Facial Fractures

Facial Fractures

The plurality of facial fractures is induced by motor vehicle accidents or aggravated assault; 50 to 70% of patients with facial fractures/injuries will have accompanying injuries. These patients must be subjected to comprehensive evaluation by a multidisciplinary team. Often the facial fracture is not a life-threatening emergency but the concomitant injuries can be critical or fatal to the trauma patient. Therefore, a coordinated team of multiple specialties must examine and monitor the patient and provide adequate resuscitation and treatment. Maxillofacial fractures can be divided into three categories: emergency, delayed, or early.

Emergency treatment for life-threatening facial fractures includes respiratory obstruction, aspiration, and hemorrhage. Pulmonary obstruction or aspiration can ensue as a consequence of complications from combined maxillary, mandibular, and nasal fractures, unstable comminuted mandible fractures with loss of tongue support, and bleeding in the presence of soft-tissue edema. In these circumstances, emergent nasal or general endotracheal intubation may be instituted if there is trepidation in future airway management. Tracheostomy or cricothyroidotomy as an emergent airway can be entertained in the setting of a head-injured patient who requires intermaxillary fixation, spastic head-injured patients, panfacial fractures, comminuted nasal and maxillary fractures with unstable occlusion, and patients with pulmonary injury who require intermaxillary fixation.

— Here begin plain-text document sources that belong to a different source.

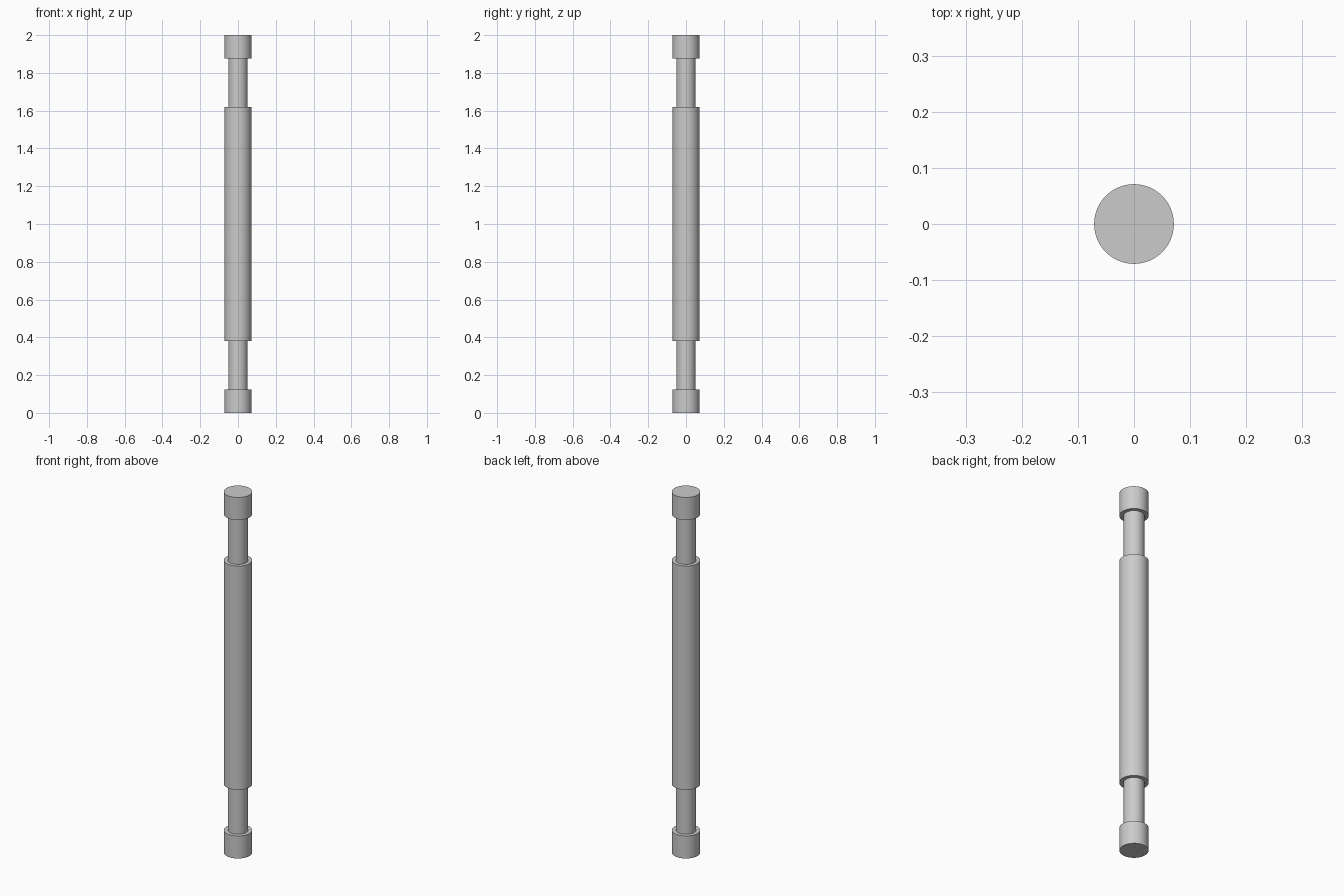
import bpy, bmesh, math

cube = bpy.data.objects.get("Cube")
if cube:
    bpy.data.objects.remove(cube, do_unlink=True)

SIDES = 64
HEIGHT = 2.0
WIDE, NARROW = 0.071, 0.051

# Plain grey metal
grey = bpy.data.materials.new("grey_metal")
grey.use_nodes = True
colour = (0.6, 0.6, 0.6, 1)
grey.diffuse_color = colour
grey.node_tree.nodes["Principled BSDF"].inputs["Base Color"].default_value = colour

# Lower half of the profile, from end cap to neck to sleeve, then mirrored upward
lower = [(0, 0), (WIDE, 0), (WIDE, 0.125), (NARROW, 0.125), (NARROW, 0.38), (WIDE, 0.38)]
profile = lower + [(r, HEIGHT - z) for r, z in reversed(lower)]

# Turned pin: one watertight body spun around the z axis
bm = bmesh.new()
verts = [bm.verts.new((r, 0, z)) for r, z in profile]
edges = [bm.edges.new(pair) for pair in zip(verts, verts[1:])]
bmesh.ops.spin(bm, geom=verts + edges, cent=(0, 0, 0), axis=(0, 0, 1),
               angle=math.tau, steps=SIDES, use_merge=True)
bmesh.ops.remove_doubles(bm, verts=bm.verts[:], dist=0.0001)
bmesh.ops.recalc_face_normals(bm, faces=bm.faces[:])
mesh = bpy.data.meshes.new("grooved_pin")
bm.to_mesh(mesh)
bm.free()
mesh.materials.append(grey)

pin = bpy.data.objects.new("grooved_pin", mesh)
bpy.context.collection.objects.link(pin)
bpy.ops.object.select_all(action="DESELECT")
pin.select_set(True)
bpy.context.view_layer.objects.active = pin
bpy.ops.object.shade_smooth_by_angle(angle=math.radians(30))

After a systems evaluation has been completed and the patient is stabilized, the plastic surgeon must perform a thorough physical and radiographic examination. Facial injuries/fractures should be suspected in individuals with contusions, pain or localized tenderness, lacerations, numbness, paralysis, malocclusion, visual disturbances, and facial asymmetry. Nevertheless, examination of the face should be carried out in an orderly, concise manner, proceeding from either superior to inferior or inferior to superior and should entail:

  • Evaluation for asymmetry and deformity.
  • Palpation of entire craniofacial skeleton (orbital rims, nose, zygomatic arch, midface stability, mandible to detect any irregularities or crepitation).
  • Investigation of facial nerve function on both sides.
  • Evaluation of facial sensation regarding supratrochlear, supraorbital, infraorbital, and infra-alveolar nerve distribution.
  • Intranasal inspection for septal hematoma.
  • Ophthalmologic examination for any potential extraocular entrapment or optic nerve deficit.
  • Malocclusion: excursion of jaw, the relationship of teeth during occlusion, detection of abnormal intercuspation, fractured or missing teeth, dislocation of the condyle from the glenoid fossa. 

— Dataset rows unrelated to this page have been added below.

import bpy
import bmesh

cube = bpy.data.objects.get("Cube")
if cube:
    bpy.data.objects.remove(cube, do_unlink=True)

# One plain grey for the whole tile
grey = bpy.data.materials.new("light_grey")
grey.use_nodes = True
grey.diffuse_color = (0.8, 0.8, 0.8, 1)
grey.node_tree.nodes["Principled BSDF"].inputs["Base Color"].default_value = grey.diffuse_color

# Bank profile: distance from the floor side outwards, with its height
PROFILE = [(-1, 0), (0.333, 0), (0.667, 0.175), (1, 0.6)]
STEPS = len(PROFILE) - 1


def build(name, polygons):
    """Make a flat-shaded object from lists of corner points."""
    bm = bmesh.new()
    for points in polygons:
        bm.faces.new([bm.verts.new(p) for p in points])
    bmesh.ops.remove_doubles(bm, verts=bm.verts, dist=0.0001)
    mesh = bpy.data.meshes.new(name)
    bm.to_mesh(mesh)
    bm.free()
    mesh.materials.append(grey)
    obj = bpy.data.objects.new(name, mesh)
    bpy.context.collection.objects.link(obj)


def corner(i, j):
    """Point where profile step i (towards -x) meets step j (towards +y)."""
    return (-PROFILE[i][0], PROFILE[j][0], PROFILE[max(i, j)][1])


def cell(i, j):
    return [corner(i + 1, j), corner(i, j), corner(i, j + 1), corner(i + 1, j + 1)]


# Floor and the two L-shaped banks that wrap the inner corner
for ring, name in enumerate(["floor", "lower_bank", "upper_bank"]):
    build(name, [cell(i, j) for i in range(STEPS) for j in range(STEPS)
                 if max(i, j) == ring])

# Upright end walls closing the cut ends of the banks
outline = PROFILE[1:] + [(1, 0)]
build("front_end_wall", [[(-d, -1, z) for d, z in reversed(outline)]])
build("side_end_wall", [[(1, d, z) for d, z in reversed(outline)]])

Figure legend: Sites of common mandible fractures. Disorders of the Head and Neck, Brunicardi F, Andersen DK, Billiar TR, Dunn DL, Kao LS, Hunter JG, Matthews JB, Pollock RE. Schwartz's Principles of Surgery, 11e; 2019. 

Board Review Questions

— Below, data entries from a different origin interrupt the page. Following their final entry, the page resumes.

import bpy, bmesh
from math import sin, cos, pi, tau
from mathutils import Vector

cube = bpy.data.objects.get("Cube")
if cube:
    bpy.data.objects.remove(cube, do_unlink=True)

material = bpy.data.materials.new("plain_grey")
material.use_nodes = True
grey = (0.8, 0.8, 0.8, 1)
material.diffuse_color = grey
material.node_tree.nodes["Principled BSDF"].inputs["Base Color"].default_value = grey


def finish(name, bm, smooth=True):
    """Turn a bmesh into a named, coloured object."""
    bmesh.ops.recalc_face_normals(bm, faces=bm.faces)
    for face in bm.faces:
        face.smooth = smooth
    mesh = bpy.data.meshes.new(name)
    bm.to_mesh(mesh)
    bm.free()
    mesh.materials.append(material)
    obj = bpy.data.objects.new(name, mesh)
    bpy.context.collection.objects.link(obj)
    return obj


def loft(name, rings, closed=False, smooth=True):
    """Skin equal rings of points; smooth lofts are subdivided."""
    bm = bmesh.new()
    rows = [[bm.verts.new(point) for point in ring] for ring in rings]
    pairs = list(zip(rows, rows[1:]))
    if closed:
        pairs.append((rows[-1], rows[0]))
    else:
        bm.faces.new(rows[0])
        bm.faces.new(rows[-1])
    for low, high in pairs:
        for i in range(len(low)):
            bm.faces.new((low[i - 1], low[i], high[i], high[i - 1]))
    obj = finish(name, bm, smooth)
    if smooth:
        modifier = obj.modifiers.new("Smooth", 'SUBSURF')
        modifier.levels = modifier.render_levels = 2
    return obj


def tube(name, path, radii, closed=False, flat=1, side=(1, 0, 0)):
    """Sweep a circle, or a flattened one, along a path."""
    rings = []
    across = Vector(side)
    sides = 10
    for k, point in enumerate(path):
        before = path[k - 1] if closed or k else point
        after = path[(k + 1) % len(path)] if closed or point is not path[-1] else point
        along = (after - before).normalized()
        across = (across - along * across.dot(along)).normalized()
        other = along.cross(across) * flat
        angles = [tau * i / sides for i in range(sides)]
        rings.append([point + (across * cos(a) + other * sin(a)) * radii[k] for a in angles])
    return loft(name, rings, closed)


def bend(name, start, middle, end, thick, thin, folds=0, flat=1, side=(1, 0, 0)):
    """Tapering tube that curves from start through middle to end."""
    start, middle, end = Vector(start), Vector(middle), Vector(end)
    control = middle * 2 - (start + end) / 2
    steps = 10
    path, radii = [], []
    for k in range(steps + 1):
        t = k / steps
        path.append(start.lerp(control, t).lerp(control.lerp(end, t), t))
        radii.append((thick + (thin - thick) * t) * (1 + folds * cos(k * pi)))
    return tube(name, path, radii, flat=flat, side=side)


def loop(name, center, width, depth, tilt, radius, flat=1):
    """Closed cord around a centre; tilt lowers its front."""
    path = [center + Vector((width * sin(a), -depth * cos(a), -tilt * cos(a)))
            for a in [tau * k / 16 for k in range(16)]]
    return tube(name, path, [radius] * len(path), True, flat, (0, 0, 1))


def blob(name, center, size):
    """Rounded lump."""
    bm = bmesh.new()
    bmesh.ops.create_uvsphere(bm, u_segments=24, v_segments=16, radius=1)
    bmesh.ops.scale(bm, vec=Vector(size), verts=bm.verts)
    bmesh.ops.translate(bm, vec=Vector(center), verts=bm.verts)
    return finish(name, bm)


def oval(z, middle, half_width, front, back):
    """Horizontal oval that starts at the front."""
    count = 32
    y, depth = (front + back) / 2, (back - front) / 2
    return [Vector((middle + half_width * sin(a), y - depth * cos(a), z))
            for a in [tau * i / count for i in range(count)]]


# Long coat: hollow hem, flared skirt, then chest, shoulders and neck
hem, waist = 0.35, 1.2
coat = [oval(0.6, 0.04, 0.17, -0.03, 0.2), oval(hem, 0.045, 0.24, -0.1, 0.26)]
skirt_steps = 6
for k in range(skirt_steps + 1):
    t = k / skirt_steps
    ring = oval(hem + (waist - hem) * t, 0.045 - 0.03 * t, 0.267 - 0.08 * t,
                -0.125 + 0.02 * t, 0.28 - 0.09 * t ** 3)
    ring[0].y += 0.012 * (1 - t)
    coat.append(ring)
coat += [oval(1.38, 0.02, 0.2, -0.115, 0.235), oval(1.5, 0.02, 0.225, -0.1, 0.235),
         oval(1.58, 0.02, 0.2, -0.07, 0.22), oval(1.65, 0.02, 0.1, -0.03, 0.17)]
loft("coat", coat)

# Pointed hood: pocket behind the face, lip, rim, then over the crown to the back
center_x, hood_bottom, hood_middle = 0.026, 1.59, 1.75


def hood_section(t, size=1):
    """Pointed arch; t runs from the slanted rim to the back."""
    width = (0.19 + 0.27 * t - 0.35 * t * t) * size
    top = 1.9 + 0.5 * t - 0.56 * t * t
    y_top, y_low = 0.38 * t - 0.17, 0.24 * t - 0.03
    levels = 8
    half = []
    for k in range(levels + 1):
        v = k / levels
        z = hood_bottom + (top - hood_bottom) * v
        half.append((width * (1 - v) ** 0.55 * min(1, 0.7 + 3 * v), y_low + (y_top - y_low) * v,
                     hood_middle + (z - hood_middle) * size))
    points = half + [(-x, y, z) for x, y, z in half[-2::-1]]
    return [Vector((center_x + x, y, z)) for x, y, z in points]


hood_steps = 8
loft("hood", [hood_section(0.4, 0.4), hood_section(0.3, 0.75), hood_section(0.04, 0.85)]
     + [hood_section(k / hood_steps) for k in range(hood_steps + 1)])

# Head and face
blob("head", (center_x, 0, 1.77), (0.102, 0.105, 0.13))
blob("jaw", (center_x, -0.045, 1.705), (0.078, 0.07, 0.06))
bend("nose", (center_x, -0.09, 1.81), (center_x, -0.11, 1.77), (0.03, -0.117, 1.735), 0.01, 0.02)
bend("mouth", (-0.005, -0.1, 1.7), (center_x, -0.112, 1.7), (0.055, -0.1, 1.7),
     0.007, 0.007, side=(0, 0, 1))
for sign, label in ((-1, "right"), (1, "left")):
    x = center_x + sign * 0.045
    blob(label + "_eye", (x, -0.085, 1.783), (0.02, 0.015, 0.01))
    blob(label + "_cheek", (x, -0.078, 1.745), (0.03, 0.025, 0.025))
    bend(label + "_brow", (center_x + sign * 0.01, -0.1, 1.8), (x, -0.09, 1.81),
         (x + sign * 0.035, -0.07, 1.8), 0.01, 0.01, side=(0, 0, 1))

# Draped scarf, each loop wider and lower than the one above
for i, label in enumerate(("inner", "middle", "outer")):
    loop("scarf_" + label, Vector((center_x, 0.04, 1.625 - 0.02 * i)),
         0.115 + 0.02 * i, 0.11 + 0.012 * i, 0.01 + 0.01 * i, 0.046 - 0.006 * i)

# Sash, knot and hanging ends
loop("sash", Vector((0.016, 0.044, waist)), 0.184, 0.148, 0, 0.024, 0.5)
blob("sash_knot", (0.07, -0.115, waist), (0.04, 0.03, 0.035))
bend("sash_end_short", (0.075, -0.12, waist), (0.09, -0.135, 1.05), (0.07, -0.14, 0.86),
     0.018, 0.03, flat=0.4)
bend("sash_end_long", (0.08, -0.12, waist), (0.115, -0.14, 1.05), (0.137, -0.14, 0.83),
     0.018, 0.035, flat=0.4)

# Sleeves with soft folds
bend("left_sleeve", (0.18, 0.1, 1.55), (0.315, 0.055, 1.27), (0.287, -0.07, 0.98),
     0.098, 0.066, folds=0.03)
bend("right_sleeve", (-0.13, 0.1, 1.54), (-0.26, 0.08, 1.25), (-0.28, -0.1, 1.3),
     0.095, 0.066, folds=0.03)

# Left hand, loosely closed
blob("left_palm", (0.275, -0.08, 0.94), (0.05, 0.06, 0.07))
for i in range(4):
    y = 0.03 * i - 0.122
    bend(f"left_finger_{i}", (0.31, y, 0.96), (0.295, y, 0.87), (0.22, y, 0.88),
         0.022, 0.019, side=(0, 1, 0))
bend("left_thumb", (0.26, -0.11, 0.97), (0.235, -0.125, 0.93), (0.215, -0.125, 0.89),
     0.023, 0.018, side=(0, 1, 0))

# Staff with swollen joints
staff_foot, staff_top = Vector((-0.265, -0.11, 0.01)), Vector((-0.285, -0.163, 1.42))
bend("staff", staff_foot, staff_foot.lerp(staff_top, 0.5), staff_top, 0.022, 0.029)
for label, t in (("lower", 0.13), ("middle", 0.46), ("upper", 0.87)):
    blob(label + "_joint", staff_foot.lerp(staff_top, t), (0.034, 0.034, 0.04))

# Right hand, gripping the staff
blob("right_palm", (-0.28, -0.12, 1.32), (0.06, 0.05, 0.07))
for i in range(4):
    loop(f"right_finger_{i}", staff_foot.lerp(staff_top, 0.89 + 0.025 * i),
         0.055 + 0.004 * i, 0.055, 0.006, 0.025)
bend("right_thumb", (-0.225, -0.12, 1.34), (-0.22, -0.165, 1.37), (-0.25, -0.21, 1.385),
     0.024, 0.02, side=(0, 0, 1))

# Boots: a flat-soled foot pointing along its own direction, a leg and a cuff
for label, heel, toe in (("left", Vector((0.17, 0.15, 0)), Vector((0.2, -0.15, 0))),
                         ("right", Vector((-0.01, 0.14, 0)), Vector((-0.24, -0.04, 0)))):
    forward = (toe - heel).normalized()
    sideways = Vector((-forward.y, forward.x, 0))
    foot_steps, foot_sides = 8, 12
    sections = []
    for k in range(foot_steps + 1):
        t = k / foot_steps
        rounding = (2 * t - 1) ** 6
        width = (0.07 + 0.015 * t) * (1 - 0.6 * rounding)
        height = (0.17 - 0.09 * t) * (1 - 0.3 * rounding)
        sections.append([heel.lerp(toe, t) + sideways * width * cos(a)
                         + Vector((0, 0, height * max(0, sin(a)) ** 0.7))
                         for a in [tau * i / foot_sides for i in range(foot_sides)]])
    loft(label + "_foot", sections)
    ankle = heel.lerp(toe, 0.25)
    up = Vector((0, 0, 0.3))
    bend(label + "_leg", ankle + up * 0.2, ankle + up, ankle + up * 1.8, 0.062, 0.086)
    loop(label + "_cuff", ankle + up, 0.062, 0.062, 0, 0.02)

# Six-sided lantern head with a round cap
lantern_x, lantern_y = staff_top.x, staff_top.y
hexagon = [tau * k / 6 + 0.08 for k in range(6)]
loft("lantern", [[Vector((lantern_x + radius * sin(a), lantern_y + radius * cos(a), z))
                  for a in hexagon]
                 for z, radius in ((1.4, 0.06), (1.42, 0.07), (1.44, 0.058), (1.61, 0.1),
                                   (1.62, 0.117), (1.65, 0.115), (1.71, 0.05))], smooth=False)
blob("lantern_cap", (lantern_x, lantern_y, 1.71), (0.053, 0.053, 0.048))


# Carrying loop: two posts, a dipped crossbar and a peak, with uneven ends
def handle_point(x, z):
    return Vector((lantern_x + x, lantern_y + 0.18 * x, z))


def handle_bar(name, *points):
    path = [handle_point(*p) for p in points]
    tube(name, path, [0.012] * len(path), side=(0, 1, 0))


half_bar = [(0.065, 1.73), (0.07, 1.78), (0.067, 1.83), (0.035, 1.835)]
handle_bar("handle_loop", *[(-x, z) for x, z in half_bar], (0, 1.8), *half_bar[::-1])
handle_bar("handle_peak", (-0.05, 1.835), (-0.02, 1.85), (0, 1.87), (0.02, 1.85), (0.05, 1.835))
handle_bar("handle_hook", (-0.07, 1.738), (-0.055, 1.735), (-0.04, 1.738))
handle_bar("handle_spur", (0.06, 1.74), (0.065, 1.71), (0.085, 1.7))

1. A 25-year-old male is thrown from his motorbike and his chin hits first against a concrete sidewalk. A panorex x-ray indicates a symphyseal fracture of the mandible. You note that he is unable to close his mouth at all. What other injury has the patient most likely suffered?

A. unilateral subcondylar/condylar fracture

B. bilateral subcondylar or condylar fractures

C. rupture of pterygoid muscle tendon attachments to pterygoid plates

D. a ramus fracture

E. a contralateral body fracture

2. Le Fort II fracture entails injuries to all of the following EXCEPT

A. Medial wall of the orbit

B. Alveolus

C. Zygomaticomaxillary articulation

D. Nasofrontal buttress

E. Mandible

3. The most common area of the mandible to be fractured is the

A. Condyle

B. Ramus

C. Angle

D. Body


1. The correct answer is B. bilateral subcondylar or condylar fractures

2. The correct answer is E. Mandible

3. The correct answer is A. Condyle